■ Directions ■
Which lines of the records hold the string "color"? Report only how many of them there are.

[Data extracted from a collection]
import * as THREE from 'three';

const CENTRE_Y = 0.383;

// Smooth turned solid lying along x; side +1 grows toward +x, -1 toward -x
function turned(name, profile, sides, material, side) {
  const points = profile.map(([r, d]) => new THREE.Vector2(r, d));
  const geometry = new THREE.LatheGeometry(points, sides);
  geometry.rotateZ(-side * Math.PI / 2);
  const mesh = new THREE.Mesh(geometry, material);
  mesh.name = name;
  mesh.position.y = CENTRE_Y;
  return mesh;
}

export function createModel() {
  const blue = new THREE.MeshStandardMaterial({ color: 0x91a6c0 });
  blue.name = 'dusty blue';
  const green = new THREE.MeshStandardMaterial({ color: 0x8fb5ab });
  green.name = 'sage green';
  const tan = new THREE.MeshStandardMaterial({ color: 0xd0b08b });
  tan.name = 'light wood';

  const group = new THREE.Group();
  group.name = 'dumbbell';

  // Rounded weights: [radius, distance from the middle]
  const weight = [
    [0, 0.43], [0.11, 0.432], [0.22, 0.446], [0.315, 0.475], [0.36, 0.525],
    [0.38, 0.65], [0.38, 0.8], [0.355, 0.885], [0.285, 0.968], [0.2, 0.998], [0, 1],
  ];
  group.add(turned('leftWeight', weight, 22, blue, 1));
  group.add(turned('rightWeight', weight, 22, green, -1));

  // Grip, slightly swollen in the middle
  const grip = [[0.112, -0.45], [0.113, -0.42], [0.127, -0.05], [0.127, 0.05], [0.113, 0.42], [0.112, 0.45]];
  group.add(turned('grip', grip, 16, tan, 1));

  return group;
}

■ Result ■
3